Source data
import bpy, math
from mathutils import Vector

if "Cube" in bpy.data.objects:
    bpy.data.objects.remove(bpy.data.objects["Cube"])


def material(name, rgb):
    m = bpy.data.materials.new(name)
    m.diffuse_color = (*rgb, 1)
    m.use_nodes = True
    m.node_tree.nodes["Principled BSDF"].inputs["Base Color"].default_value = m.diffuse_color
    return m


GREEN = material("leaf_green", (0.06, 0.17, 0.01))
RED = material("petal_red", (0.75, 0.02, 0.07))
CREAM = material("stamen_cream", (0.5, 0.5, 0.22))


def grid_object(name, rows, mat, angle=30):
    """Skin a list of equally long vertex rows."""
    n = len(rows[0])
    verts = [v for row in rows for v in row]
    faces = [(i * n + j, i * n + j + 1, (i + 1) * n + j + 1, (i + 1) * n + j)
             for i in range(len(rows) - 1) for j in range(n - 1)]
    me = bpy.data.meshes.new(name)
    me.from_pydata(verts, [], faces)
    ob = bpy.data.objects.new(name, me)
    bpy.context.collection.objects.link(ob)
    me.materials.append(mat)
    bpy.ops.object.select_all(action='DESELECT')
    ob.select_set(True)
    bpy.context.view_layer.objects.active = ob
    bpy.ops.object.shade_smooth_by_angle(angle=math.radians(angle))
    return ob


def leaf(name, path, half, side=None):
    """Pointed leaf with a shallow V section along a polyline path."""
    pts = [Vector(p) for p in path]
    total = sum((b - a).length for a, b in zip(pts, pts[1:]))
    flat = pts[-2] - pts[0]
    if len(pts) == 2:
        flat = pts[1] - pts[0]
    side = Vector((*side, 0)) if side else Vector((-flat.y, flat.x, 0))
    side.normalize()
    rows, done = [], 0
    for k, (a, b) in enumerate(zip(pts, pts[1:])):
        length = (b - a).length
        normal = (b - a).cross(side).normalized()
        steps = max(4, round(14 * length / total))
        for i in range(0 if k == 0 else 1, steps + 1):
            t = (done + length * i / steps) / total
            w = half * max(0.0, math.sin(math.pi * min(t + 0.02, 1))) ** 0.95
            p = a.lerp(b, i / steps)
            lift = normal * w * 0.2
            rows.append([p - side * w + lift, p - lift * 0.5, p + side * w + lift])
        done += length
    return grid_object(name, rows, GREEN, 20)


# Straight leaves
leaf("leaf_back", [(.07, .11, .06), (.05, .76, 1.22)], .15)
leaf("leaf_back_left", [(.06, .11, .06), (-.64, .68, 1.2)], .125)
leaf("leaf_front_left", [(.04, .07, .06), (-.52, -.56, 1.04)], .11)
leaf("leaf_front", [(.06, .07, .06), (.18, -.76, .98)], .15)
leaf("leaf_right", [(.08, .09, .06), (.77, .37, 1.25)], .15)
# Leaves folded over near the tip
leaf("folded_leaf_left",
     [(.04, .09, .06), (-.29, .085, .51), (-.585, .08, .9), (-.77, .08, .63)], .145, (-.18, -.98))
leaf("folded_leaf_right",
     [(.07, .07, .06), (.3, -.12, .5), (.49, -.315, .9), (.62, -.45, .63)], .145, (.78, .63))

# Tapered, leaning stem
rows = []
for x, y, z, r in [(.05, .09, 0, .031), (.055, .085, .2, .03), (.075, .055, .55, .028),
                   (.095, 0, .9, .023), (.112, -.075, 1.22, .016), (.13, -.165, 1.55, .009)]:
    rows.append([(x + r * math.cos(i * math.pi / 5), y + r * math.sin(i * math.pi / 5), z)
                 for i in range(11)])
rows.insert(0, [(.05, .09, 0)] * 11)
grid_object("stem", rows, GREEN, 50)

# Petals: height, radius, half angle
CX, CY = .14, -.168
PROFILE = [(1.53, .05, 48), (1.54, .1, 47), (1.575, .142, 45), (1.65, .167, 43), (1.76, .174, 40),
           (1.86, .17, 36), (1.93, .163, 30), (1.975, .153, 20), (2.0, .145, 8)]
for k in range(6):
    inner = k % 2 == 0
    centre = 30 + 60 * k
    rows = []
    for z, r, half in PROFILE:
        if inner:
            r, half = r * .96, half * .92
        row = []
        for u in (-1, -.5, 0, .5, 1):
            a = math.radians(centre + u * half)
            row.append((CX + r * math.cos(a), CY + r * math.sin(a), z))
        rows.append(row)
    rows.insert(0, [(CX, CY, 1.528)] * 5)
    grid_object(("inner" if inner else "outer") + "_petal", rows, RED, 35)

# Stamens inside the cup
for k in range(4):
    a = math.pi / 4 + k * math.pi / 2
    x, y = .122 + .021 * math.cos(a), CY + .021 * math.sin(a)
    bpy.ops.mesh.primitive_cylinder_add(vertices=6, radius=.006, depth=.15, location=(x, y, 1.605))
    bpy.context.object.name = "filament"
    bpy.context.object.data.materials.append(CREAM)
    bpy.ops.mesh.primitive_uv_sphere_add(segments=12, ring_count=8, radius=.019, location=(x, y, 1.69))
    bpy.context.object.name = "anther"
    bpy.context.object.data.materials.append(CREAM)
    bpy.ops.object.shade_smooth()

* * *

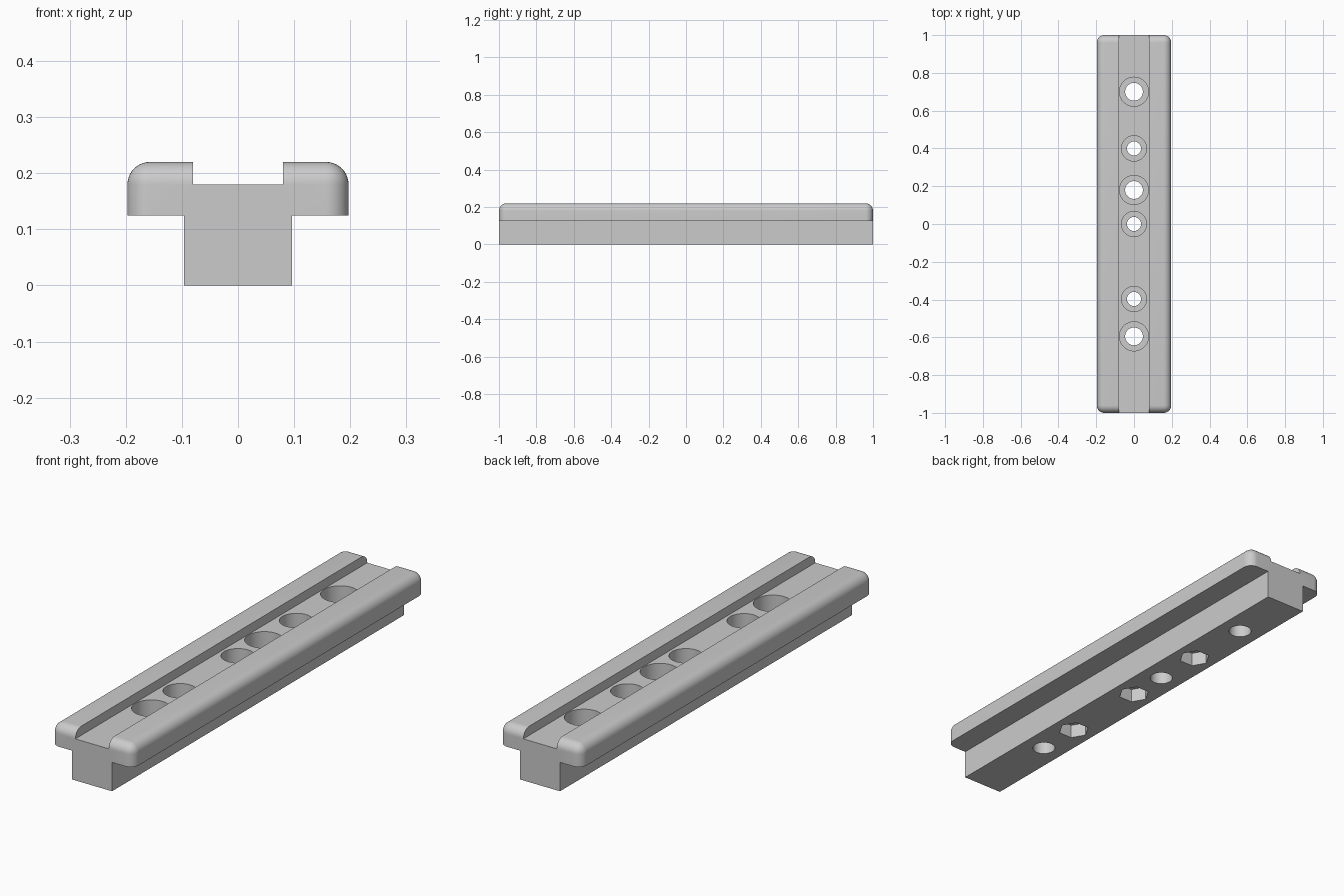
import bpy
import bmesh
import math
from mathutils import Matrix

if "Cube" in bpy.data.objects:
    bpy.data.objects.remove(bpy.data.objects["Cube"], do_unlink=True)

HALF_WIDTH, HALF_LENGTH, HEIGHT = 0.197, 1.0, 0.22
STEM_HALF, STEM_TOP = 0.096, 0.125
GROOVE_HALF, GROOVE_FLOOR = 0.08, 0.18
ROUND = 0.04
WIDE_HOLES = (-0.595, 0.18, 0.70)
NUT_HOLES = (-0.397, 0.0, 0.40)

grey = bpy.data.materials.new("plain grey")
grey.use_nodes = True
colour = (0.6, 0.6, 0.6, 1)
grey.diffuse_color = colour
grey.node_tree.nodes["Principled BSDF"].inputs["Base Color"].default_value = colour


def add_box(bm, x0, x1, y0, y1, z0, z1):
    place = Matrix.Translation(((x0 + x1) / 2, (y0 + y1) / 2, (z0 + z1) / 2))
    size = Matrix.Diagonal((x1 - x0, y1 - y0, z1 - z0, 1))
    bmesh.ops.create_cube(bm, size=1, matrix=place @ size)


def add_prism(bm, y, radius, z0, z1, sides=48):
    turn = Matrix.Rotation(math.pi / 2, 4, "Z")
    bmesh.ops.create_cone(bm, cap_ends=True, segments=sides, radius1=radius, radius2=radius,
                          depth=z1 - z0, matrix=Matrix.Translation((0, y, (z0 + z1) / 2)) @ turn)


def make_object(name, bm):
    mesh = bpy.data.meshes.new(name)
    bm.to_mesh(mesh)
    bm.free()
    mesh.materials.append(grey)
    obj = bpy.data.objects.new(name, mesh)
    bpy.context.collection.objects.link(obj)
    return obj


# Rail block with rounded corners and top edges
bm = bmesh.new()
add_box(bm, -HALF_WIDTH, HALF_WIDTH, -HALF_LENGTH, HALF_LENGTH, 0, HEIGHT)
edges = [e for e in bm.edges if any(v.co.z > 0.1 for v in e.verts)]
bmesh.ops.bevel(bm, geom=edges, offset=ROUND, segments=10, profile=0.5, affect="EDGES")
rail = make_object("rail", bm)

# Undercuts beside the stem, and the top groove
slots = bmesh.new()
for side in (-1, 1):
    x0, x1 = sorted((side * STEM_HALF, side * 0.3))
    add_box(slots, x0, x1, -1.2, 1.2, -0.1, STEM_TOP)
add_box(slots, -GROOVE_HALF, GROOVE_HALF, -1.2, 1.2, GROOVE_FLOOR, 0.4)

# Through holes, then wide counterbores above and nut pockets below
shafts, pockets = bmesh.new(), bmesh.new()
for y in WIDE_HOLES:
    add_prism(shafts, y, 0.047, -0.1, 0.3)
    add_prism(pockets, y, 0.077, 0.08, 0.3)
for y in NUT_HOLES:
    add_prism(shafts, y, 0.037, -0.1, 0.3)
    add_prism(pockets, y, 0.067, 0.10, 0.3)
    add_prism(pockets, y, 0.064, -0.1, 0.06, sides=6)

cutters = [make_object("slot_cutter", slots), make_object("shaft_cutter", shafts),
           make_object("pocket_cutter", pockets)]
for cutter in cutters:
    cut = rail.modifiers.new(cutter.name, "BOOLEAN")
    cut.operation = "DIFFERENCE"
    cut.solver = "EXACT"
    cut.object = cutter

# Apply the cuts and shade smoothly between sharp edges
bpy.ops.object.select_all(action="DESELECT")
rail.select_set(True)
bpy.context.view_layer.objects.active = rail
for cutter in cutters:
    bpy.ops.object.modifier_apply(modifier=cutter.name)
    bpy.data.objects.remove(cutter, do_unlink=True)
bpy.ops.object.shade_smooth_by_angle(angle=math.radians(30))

Exercise goal
Wherever "objects" appears in a line of the entries, copy that line.

Solution to the problem
if "Cube" in bpy.data.objects:
    bpy.data.objects.remove(bpy.data.objects["Cube"])
    ob = bpy.data.objects.new(name, me)
    bpy.context.collection.objects.link(ob)
    bpy.context.view_layer.objects.active = ob
if "Cube" in bpy.data.objects:
    bpy.data.objects.remove(bpy.data.objects["Cube"], do_unlink=True)
    obj = bpy.data.objects.new(name, mesh)
    bpy.context.collection.objects.link(obj)
bpy.context.view_layer.objects.active = rail
    bpy.data.objects.remove(cutter, do_unlink=True)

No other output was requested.